*DATA SUPPLIED*
__________________________________________________

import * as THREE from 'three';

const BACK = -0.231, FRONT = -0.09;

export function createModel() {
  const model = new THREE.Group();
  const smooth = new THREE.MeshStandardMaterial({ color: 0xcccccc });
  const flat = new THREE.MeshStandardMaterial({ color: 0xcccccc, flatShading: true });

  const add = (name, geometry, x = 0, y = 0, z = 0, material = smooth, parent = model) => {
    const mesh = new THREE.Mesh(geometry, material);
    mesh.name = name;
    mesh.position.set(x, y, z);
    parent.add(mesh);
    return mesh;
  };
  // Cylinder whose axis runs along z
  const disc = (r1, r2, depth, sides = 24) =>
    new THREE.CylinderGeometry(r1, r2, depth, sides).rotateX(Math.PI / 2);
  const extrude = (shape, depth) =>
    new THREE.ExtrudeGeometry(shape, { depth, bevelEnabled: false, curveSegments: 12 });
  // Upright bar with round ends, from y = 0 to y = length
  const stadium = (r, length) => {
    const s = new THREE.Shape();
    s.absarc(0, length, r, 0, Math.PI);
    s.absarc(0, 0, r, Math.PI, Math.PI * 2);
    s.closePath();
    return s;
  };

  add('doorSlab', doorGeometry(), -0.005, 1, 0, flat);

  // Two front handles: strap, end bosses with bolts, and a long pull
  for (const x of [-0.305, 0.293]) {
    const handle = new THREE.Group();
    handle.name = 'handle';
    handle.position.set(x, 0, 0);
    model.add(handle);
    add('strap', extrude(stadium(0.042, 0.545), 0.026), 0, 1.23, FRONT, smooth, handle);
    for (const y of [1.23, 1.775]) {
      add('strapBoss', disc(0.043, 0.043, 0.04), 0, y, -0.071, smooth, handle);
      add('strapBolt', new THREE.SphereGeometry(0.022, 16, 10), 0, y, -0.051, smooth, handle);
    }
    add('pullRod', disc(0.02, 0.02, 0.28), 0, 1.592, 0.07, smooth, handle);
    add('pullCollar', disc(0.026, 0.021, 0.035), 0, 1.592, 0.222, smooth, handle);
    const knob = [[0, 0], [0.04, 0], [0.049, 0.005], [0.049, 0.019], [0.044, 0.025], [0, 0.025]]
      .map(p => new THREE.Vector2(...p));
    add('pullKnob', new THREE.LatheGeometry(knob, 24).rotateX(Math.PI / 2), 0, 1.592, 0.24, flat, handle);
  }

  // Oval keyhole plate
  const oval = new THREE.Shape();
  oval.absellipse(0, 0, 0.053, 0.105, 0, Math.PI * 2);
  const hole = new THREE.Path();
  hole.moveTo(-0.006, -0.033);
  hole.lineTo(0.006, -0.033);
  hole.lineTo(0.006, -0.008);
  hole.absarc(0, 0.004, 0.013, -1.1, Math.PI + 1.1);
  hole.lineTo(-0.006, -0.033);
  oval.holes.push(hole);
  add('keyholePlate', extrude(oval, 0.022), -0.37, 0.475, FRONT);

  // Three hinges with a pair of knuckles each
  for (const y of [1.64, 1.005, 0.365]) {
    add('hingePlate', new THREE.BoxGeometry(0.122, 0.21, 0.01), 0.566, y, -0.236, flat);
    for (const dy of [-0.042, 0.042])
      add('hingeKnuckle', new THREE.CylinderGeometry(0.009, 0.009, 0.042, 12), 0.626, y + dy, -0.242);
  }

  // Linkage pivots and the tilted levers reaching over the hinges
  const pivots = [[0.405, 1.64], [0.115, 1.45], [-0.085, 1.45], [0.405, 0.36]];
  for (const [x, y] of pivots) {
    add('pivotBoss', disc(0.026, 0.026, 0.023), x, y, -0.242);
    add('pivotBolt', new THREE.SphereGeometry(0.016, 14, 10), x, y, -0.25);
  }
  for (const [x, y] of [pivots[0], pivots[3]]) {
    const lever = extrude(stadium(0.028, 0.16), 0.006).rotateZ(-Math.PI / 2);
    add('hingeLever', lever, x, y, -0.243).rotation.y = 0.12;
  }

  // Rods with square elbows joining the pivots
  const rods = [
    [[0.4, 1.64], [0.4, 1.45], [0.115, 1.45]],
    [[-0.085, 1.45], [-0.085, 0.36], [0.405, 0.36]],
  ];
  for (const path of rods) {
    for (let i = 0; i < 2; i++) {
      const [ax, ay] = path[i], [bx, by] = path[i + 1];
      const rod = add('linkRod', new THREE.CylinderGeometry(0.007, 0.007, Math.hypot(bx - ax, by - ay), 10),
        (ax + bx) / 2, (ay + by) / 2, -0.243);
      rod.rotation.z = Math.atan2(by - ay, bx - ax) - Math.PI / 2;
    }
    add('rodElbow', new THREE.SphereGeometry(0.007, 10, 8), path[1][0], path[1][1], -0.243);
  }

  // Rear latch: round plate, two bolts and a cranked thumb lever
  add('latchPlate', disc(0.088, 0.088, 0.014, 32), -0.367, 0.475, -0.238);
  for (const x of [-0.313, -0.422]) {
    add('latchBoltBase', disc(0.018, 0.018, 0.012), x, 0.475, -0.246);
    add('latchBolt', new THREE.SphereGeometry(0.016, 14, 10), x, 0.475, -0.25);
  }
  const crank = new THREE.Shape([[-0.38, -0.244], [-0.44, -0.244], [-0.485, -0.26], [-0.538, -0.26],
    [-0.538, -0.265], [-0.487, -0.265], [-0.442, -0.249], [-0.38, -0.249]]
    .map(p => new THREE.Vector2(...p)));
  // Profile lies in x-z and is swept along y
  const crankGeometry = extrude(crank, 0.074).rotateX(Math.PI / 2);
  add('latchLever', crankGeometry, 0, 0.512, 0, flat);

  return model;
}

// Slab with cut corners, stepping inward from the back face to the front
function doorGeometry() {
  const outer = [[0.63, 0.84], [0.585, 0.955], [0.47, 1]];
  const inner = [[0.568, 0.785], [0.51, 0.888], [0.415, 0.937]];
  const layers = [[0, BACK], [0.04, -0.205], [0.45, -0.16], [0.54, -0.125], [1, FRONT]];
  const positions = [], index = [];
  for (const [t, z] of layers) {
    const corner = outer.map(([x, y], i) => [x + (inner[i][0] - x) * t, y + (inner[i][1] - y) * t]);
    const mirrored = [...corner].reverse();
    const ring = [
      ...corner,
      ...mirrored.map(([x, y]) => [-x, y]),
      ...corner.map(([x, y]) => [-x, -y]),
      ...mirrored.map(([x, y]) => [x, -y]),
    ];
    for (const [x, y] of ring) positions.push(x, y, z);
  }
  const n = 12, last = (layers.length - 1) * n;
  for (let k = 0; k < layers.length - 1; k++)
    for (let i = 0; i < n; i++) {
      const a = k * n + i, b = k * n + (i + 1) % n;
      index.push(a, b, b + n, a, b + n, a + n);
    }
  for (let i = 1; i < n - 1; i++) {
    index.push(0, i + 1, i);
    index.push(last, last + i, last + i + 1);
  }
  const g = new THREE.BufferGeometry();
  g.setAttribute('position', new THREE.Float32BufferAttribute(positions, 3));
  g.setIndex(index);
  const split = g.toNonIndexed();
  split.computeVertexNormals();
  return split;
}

__________________________________________________

*TASK PROMPT*
Return each entry without altering a single word.

*THE ANSWER*
import * as THREE from 'three';

const BACK = -0.231, FRONT = -0.09;

export function createModel() {
  const model = new THREE.Group();
  const smooth = new THREE.MeshStandardMaterial({ color: 0xcccccc });
  const flat = new THREE.MeshStandardMaterial({ color: 0xcccccc, flatShading: true });

  const add = (name, geometry, x = 0, y = 0, z = 0, material = smooth, parent = model) => {
    const mesh = new THREE.Mesh(geometry, material);
    mesh.name = name;
    mesh.position.set(x, y, z);
    parent.add(mesh);
    return mesh;
  };
  // Cylinder whose axis runs along z
  const disc = (r1, r2, depth, sides = 24) =>
    new THREE.CylinderGeometry(r1, r2, depth, sides).rotateX(Math.PI / 2);
  const extrude = (shape, depth) =>
    new THREE.ExtrudeGeometry(shape, { depth, bevelEnabled: false, curveSegments: 12 });
  // Upright bar with round ends, from y = 0 to y = length
  const stadium = (r, length) => {
    const s = new THREE.Shape();
    s.absarc(0, length, r, 0, Math.PI);
    s.absarc(0, 0, r, Math.PI, Math.PI * 2);
    s.closePath();
    return s;
  };

  add('doorSlab', doorGeometry(), -0.005, 1, 0, flat);

  // Two front handles: strap, end bosses with bolts, and a long pull
  for (const x of [-0.305, 0.293]) {
    const handle = new THREE.Group();
    handle.name = 'handle';
    handle.position.set(x, 0, 0);
    model.add(handle);
    add('strap', extrude(stadium(0.042, 0.545), 0.026), 0, 1.23, FRONT, smooth, handle);
    for (const y of [1.23, 1.775]) {
      add('strapBoss', disc(0.043, 0.043, 0.04), 0, y, -0.071, smooth, handle);
      add('strapBolt', new THREE.SphereGeometry(0.022, 16, 10), 0, y, -0.051, smooth, handle);
    }
    add('pullRod', disc(0.02, 0.02, 0.28), 0, 1.592, 0.07, smooth, handle);
    add('pullCollar', disc(0.026, 0.021, 0.035), 0, 1.592, 0.222, smooth, handle);
    const knob = [[0, 0], [0.04, 0], [0.049, 0.005], [0.049, 0.019], [0.044, 0.025], [0, 0.025]]
      .map(p => new THREE.Vector2(...p));
    add('pullKnob', new THREE.LatheGeometry(knob, 24).rotateX(Math.PI / 2), 0, 1.592, 0.24, flat, handle);
  }

  // Oval keyhole plate
  const oval = new THREE.Shape();
  oval.absellipse(0, 0, 0.053, 0.105, 0, Math.PI * 2);
  const hole = new THREE.Path();
  hole.moveTo(-0.006, -0.033);
  hole.lineTo(0.006, -0.033);
  hole.lineTo(0.006, -0.008);
  hole.absarc(0, 0.004, 0.013, -1.1, Math.PI + 1.1);
  hole.lineTo(-0.006, -0.033);
  oval.holes.push(hole);
  add('keyholePlate', extrude(oval, 0.022), -0.37, 0.475, FRONT);

  // Three hinges with a pair of knuckles each
  for (const y of [1.64, 1.005, 0.365]) {
    add('hingePlate', new THREE.BoxGeometry(0.122, 0.21, 0.01), 0.566, y, -0.236, flat);
    for (const dy of [-0.042, 0.042])
      add('hingeKnuckle', new THREE.CylinderGeometry(0.009, 0.009, 0.042, 12), 0.626, y + dy, -0.242);
  }

  // Linkage pivots and the tilted levers reaching over the hinges
  const pivots = [[0.405, 1.64], [0.115, 1.45], [-0.085, 1.45], [0.405, 0.36]];
  for (const [x, y] of pivots) {
    add('pivotBoss', disc(0.026, 0.026, 0.023), x, y, -0.242);
    add('pivotBolt', new THREE.SphereGeometry(0.016, 14, 10), x, y, -0.25);
  }
  for (const [x, y] of [pivots[0], pivots[3]]) {
    const lever = extrude(stadium(0.028, 0.16), 0.006).rotateZ(-Math.PI / 2);
    add('hingeLever', lever, x, y, -0.243).rotation.y = 0.12;
  }

  // Rods with square elbows joining the pivots
  const rods = [
    [[0.4, 1.64], [0.4, 1.45], [0.115, 1.45]],
    [[-0.085, 1.45], [-0.085, 0.36], [0.405, 0.36]],
  ];
  for (const path of rods) {
    for (let i = 0; i < 2; i++) {
      const [ax, ay] = path[i], [bx, by] = path[i + 1];
      const rod = add('linkRod', new THREE.CylinderGeometry(0.007, 0.007, Math.hypot(bx - ax, by - ay), 10),
        (ax + bx) / 2, (ay + by) / 2, -0.243);
      rod.rotation.z = Math.atan2(by - ay, bx - ax) - Math.PI / 2;
    }
    add('rodElbow', new THREE.SphereGeometry(0.007, 10, 8), path[1][0], path[1][1], -0.243);
  }

  // Rear latch: round plate, two bolts and a cranked thumb lever
  add('latchPlate', disc(0.088, 0.088, 0.014, 32), -0.367, 0.475, -0.238);
  for (const x of [-0.313, -0.422]) {
    add('latchBoltBase', disc(0.018, 0.018, 0.012), x, 0.475, -0.246);
    add('latchBolt', new THREE.SphereGeometry(0.016, 14, 10), x, 0.475, -0.25);
  }
  const crank = new THREE.Shape([[-0.38, -0.244], [-0.44, -0.244], [-0.485, -0.26], [-0.538, -0.26],
    [-0.538, -0.265], [-0.487, -0.265], [-0.442, -0.249], [-0.38, -0.249]]
    .map(p => new THREE.Vector2(...p)));
  // Profile lies in x-z and is swept along y
  const crankGeometry = extrude(crank, 0.074).rotateX(Math.PI / 2);
  add('latchLever', crankGeometry, 0, 0.512, 0, flat);

  return model;
}

// Slab with cut corners, stepping inward from the back face to the front
function doorGeometry() {
  const outer = [[0.63, 0.84], [0.585, 0.955], [0.47, 1]];
  const inner = [[0.568, 0.785], [0.51, 0.888], [0.415, 0.937]];
  const layers = [[0, BACK], [0.04, -0.205], [0.45, -0.16], [0.54, -0.125], [1, FRONT]];
  const positions = [], index = [];
  for (const [t, z] of layers) {
    const corner = outer.map(([x, y], i) => [x + (inner[i][0] - x) * t, y + (inner[i][1] - y) * t]);
    const mirrored = [...corner].reverse();
    const ring = [
      ...corner,
      ...mirrored.map(([x, y]) => [-x, y]),
      ...corner.map(([x, y]) => [-x, -y]),
      ...mirrored.map(([x, y]) => [x, -y]),
    ];
    for (const [x, y] of ring) positions.push(x, y, z);
  }
  const n = 12, last = (layers.length - 1) * n;
  for (let k = 0; k < layers.length - 1; k++)
    for (let i = 0; i < n; i++) {
      const a = k * n + i, b = k * n + (i + 1) % n;
      index.push(a, b, b + n, a, b + n, a + n);
    }
  for (let i = 1; i < n - 1; i++) {
    index.push(0, i + 1, i);
    index.push(last, last + i, last + i + 1);
  }
  const g = new THREE.BufferGeometry();
  g.setAttribute('position', new THREE.Float32BufferAttribute(positions, 3));
  g.setIndex(index);
  const split = g.toNonIndexed();
  split.computeVertexNormals();
  return split;
}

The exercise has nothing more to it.